Thoughtful Learning Blog

The Thoughtful Learning blog features articles about English language arts, 21st century skills, and social-emotional learning. Insights come from the teachers, writers, and developers at Thoughtful Learning, who have been creating top-notch instructional materials for more than 40 years.

This awesome photojournalism project comes from Cindy Smith of Karcher Middle School in Burlington, Wisconsin. Students research a historic spot in their community and create a slide show or digital story that portrays the history of the spot in images and words. You can use this project in your classroom to develop students' thinking, reading, writing, speaking, and literacy skills—all while connecting kids to the community and to history.

4 Writing Strategies for Creative Thinking

When your students think creatively, they discover new, original ideas. They open their minds to possibilities rather than seeking expected answers. Creative thinking works hand in hand with critical thinking to help students deepen their learning.

The word creative comes from the Latin word crescere, meaning “to grow.” Creative thinking grows when students are interested, challenged, and motivated. You can foster creativity by encouraging your students to take risks and learn from mistakes. Also, you can use the following writing activities to help students develop four traits of creative thinking: fluency, flexibility, originality, and elaboration.

How Project-Based Learning Motivates Students

How can we motivate our students? Rewards? Punishments? Brownie points? Rules? What works for one student may not work for another. That's why teacher-centered strategies often fail to create student engagement.

Not surprisingly, student-centered classrooms tend to have greater engagement. One method we can use to build a student-centered classroom is project-based learning (PBL). Research provides seven reasons that PBL helps motivate learners.

Reason 1: Students gain autonomy.

In an exploration of more than 50 years of research, Daniel Pink found that autonomy of work is a greater driver of motivation than rewards (grades) or punishments (88). Conversely, rote instruction with little student interaction or project work is a leading cause of apathy. Our students need to have a “sense of control over the work” in order to be engaged and motivated (Headden and McKay 4).

7 Graphic Organizers for Critical Thinking

smit, 2015 /

We all want students to think critically about the subjects we teach, but how can we make it happen? What does deeper thinking look like in English language arts, science, social studies, and math?

One way to see students' thinking is to have them create graphic organizers. Each graphic organizer that follows requires your students to use different critical thinking skills (in parentheses). Read about each organizer and the thinking it creates, and then click to see minilesson activities you can present to your students to get them thinking deeply.

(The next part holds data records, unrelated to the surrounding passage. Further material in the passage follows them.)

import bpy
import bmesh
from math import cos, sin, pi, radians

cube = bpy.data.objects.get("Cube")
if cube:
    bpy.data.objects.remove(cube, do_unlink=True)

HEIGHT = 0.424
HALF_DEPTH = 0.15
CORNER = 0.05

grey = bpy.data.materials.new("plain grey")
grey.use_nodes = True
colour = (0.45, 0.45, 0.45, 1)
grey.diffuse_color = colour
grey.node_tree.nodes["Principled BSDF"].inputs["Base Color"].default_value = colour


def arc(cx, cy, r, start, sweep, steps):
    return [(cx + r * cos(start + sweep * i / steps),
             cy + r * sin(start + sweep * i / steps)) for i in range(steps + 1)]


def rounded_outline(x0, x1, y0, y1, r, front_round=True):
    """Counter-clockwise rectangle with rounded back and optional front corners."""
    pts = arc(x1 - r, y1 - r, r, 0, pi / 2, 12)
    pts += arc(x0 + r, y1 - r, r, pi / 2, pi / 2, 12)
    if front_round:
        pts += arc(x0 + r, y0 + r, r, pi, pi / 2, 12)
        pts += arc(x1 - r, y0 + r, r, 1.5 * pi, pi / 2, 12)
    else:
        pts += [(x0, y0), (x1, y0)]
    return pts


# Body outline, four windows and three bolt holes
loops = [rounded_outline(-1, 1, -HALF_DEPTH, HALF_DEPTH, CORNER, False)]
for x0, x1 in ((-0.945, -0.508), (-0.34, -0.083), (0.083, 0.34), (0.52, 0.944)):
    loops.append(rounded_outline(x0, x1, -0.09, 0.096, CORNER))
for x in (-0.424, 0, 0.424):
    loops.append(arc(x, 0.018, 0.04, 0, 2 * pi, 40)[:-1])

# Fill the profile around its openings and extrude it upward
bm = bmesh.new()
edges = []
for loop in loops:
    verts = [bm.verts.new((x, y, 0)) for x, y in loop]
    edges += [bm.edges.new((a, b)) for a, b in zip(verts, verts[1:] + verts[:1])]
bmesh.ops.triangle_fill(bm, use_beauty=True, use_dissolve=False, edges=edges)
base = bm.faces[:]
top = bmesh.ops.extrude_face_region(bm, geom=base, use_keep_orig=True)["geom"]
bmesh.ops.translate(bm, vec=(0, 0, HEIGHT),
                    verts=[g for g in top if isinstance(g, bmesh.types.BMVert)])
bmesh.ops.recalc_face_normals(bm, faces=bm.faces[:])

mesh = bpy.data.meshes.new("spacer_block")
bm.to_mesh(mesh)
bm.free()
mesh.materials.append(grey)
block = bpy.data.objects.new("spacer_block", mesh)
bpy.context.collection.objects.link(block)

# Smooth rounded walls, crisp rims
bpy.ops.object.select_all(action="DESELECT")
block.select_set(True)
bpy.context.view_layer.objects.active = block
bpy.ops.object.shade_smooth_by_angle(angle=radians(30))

In a teachable moment in To Kill a Mockingbird, Atticus Finch provides his daughter Scout with these words of wisdom: “You never really understand a person until you consider things from his point of view . . . until you climb in his skin and walk around in it.” This passage is quoted often in the context of teaching empathy, as is the adage “standing in someone else’s shoes.”

Writing is a game of show and tell. “Telling” is the most common move. It conveys information to a reader. Your students probably feel most comfortable telling with their writing. “Showing” is a trickier move, but when done skillfully, its effect is magical. Your students can bring descriptions to life by showing through sensory details.

Understanding how and when to show and tell will help your students use both strategies more effectively in their writing.

5 Fun Creative Writing Activities

Cue the Pledge of Allegiance, because school is back in session.

We pledge to lend a hand as you settle into a new year with new students and new challenges. To start, we’ve gathered five fun creative writing activities you can assign to spark a love for writing. Our hope, too, is that these activities will create a workshop-like environment that fosters feedback and collaboration in your writing classroom.

All teachers teach basic literacy: students learn any subject by reading, writing, speaking, and listening. These days, we also need to teach more advanced literacies, such as knowing how to use technology and manage information.

But how can we teach all of those literacies? Is there a simple approach that makes sense of literacy in science, history, art, literature, computers, math, drama, and media?